→ **TASK DIRECTIONS**:
A single number is required: how many lines below include the string "context".

[Extracted data entries]
- - - -
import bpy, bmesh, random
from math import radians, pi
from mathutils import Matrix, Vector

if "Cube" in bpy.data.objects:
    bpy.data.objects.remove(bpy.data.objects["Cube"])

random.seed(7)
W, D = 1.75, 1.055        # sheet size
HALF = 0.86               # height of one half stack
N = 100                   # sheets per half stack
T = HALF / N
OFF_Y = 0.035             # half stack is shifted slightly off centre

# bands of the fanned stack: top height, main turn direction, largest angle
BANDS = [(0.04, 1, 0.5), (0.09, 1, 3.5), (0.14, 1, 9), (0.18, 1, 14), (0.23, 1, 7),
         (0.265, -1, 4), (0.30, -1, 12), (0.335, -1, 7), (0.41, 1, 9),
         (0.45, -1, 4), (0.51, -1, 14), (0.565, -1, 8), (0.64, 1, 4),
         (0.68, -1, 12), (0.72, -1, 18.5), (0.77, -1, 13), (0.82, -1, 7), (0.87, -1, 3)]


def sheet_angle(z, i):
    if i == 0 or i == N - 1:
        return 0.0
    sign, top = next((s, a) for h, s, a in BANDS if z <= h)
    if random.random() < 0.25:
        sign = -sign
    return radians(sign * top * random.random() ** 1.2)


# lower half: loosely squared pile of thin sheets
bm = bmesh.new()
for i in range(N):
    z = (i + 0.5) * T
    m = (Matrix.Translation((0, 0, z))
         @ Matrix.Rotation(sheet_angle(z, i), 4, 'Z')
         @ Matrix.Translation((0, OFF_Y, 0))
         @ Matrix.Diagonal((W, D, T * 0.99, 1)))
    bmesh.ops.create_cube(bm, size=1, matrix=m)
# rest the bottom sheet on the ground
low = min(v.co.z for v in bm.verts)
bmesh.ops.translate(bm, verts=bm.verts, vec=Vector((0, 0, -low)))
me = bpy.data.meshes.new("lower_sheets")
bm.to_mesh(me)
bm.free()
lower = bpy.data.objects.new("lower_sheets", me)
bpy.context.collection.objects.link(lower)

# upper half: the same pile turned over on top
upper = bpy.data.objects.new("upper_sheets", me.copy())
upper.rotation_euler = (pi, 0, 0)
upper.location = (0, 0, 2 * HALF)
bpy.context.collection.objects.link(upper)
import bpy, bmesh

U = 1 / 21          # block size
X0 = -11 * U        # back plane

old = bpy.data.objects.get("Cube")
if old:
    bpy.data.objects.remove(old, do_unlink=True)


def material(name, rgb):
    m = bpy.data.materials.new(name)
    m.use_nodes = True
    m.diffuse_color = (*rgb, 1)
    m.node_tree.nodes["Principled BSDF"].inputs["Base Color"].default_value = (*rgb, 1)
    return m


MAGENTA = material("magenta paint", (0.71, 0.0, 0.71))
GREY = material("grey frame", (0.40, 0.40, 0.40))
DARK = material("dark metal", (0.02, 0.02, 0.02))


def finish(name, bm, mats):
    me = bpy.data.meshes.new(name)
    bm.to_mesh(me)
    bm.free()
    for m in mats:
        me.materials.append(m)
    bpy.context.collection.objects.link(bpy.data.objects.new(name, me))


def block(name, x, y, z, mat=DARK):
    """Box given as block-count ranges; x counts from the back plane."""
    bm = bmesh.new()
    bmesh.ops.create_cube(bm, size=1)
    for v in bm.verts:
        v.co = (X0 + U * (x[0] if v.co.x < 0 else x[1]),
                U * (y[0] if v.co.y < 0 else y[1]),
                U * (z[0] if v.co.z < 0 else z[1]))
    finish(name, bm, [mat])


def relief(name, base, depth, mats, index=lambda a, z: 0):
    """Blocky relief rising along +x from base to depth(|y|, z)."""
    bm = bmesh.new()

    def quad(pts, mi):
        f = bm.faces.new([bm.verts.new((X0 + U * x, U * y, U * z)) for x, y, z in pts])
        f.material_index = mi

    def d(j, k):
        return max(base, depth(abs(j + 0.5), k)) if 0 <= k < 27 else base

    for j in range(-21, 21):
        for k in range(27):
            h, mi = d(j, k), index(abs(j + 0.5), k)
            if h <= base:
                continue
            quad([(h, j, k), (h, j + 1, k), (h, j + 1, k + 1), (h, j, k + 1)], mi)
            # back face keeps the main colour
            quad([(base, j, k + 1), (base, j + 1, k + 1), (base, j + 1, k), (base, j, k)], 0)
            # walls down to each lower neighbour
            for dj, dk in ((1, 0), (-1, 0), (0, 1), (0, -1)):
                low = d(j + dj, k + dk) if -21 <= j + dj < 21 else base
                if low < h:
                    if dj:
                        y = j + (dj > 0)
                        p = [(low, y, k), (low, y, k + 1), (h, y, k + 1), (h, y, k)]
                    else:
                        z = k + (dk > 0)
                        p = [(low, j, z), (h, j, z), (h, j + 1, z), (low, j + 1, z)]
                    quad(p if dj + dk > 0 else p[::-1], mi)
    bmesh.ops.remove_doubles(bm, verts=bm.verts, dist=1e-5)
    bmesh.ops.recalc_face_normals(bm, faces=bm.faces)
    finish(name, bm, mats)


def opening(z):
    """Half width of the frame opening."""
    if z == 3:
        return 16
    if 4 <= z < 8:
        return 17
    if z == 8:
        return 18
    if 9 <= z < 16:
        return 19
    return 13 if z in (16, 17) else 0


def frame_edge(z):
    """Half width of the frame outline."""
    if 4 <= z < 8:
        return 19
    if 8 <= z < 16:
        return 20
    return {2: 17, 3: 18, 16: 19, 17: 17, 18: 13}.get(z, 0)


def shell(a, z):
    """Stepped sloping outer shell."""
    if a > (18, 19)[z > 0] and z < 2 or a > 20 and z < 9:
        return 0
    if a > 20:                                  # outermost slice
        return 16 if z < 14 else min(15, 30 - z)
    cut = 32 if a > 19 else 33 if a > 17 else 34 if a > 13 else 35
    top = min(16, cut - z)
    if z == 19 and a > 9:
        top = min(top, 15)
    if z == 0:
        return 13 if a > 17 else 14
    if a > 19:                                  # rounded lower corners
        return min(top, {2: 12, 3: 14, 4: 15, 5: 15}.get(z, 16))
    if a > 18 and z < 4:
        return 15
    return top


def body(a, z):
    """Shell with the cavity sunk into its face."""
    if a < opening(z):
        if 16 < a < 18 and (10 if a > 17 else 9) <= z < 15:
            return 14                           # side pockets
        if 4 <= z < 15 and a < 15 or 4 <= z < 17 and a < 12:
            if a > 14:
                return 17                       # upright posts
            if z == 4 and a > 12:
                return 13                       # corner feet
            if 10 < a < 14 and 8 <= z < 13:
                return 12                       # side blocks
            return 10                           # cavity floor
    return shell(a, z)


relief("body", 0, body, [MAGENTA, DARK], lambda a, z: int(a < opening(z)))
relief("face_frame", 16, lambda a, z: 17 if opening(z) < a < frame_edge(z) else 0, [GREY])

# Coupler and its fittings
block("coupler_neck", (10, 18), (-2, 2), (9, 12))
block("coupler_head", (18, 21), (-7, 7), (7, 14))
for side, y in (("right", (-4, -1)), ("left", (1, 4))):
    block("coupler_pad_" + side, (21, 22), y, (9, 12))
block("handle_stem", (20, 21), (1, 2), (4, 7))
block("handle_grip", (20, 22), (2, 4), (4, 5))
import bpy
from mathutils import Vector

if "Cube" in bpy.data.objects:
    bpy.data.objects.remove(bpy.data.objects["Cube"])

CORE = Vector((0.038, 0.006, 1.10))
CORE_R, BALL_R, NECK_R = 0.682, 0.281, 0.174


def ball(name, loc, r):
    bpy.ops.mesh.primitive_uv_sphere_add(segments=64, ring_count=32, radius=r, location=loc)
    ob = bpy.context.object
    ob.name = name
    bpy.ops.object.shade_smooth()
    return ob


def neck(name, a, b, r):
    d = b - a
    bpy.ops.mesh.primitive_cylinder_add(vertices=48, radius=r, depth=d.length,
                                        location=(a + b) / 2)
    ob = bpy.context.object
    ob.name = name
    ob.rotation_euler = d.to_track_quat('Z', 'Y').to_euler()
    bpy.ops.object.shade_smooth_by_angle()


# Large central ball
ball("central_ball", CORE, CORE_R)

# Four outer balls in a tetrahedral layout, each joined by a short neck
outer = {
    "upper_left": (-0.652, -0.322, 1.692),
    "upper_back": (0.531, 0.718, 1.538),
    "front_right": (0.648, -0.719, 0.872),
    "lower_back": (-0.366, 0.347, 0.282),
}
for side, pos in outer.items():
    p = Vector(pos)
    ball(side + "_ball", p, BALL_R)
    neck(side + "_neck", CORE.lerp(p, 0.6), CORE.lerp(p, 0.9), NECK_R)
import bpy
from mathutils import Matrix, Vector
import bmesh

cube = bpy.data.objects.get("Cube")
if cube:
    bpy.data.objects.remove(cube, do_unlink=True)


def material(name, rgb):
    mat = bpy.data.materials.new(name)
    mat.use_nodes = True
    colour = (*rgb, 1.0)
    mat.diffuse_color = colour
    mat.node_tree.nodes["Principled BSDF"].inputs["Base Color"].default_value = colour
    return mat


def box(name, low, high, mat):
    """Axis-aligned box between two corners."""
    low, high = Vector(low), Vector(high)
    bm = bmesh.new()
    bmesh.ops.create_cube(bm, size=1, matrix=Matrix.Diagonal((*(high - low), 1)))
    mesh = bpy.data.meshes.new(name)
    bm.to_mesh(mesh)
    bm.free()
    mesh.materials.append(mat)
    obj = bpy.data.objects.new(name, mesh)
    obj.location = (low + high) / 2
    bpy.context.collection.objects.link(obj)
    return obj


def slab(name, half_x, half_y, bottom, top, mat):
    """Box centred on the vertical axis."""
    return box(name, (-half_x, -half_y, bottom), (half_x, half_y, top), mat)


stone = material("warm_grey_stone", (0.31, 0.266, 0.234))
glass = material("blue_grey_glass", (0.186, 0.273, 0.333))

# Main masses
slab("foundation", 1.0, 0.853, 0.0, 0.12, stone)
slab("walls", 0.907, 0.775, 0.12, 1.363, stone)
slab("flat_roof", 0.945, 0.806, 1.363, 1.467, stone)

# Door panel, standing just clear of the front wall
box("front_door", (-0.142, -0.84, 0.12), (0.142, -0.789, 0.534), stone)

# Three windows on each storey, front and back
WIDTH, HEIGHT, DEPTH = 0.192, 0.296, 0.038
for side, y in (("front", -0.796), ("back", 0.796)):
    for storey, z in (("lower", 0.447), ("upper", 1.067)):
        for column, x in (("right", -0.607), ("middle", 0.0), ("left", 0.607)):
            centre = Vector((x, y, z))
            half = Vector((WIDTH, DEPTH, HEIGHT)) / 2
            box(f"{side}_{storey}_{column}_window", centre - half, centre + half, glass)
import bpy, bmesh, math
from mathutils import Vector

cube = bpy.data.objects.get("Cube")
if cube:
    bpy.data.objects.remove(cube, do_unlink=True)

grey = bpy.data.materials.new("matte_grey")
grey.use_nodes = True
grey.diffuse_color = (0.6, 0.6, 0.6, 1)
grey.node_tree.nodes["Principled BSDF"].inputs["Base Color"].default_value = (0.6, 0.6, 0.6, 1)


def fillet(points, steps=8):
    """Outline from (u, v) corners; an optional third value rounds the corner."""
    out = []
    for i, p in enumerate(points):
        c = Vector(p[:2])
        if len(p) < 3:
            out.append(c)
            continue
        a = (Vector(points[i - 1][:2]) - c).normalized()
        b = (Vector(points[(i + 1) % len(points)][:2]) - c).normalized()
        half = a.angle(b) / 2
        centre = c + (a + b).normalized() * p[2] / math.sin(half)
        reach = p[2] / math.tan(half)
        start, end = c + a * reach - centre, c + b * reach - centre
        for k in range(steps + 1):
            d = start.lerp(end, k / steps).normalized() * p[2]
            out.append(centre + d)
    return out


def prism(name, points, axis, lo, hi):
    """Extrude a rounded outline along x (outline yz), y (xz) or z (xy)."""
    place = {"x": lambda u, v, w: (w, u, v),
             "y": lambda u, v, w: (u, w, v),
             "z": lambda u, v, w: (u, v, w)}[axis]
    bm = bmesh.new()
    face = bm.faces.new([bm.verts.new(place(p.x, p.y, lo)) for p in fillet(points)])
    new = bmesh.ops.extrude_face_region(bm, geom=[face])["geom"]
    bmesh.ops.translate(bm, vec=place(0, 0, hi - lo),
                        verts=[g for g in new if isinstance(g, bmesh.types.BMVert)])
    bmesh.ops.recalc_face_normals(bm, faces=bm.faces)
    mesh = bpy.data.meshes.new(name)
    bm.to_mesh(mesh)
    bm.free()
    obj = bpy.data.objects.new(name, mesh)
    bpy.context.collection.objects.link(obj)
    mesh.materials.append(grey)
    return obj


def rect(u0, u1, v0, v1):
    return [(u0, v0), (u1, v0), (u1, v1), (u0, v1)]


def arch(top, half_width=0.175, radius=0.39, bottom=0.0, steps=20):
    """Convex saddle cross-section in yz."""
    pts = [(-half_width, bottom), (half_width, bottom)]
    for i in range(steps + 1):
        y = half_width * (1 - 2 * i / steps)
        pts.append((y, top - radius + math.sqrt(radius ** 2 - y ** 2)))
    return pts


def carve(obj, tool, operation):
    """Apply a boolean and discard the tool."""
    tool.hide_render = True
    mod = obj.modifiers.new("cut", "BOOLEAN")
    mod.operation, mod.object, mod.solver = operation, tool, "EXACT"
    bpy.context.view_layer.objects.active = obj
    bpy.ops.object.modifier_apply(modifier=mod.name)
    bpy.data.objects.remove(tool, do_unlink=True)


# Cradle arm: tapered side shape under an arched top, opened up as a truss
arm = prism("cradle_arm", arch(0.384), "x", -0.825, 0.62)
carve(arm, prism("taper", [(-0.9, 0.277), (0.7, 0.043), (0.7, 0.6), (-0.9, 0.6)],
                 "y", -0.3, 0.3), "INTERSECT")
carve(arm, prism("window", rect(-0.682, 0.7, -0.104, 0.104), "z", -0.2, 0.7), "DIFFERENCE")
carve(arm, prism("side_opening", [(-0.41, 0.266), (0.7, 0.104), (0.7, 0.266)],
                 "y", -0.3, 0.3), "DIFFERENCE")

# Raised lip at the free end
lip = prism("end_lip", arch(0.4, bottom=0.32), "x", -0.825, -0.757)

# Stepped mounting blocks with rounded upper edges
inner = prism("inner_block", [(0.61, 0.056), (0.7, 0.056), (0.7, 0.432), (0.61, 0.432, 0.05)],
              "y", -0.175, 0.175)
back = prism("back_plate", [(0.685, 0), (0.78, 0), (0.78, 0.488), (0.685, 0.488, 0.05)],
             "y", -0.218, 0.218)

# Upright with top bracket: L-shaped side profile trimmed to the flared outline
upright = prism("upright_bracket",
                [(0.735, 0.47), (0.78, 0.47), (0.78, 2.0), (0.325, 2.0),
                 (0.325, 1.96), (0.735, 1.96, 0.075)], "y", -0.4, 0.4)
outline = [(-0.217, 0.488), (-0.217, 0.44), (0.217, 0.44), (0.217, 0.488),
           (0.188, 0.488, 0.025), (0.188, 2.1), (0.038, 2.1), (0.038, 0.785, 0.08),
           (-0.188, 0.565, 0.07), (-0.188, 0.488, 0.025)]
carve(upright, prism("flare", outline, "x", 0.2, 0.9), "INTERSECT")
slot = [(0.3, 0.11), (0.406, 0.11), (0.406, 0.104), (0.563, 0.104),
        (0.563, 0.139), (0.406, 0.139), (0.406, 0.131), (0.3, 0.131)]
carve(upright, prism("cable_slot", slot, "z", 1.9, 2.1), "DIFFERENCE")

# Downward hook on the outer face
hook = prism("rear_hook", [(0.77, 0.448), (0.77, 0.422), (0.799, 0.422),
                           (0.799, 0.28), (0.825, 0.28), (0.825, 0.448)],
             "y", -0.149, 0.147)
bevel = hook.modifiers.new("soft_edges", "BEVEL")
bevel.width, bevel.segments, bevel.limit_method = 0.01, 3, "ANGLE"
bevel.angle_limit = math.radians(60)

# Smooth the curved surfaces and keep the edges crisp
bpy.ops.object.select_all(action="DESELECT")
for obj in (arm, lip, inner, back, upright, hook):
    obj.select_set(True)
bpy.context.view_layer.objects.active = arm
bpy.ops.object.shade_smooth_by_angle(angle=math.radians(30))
- - - -
→ **EXPECTED ANSWER**:
9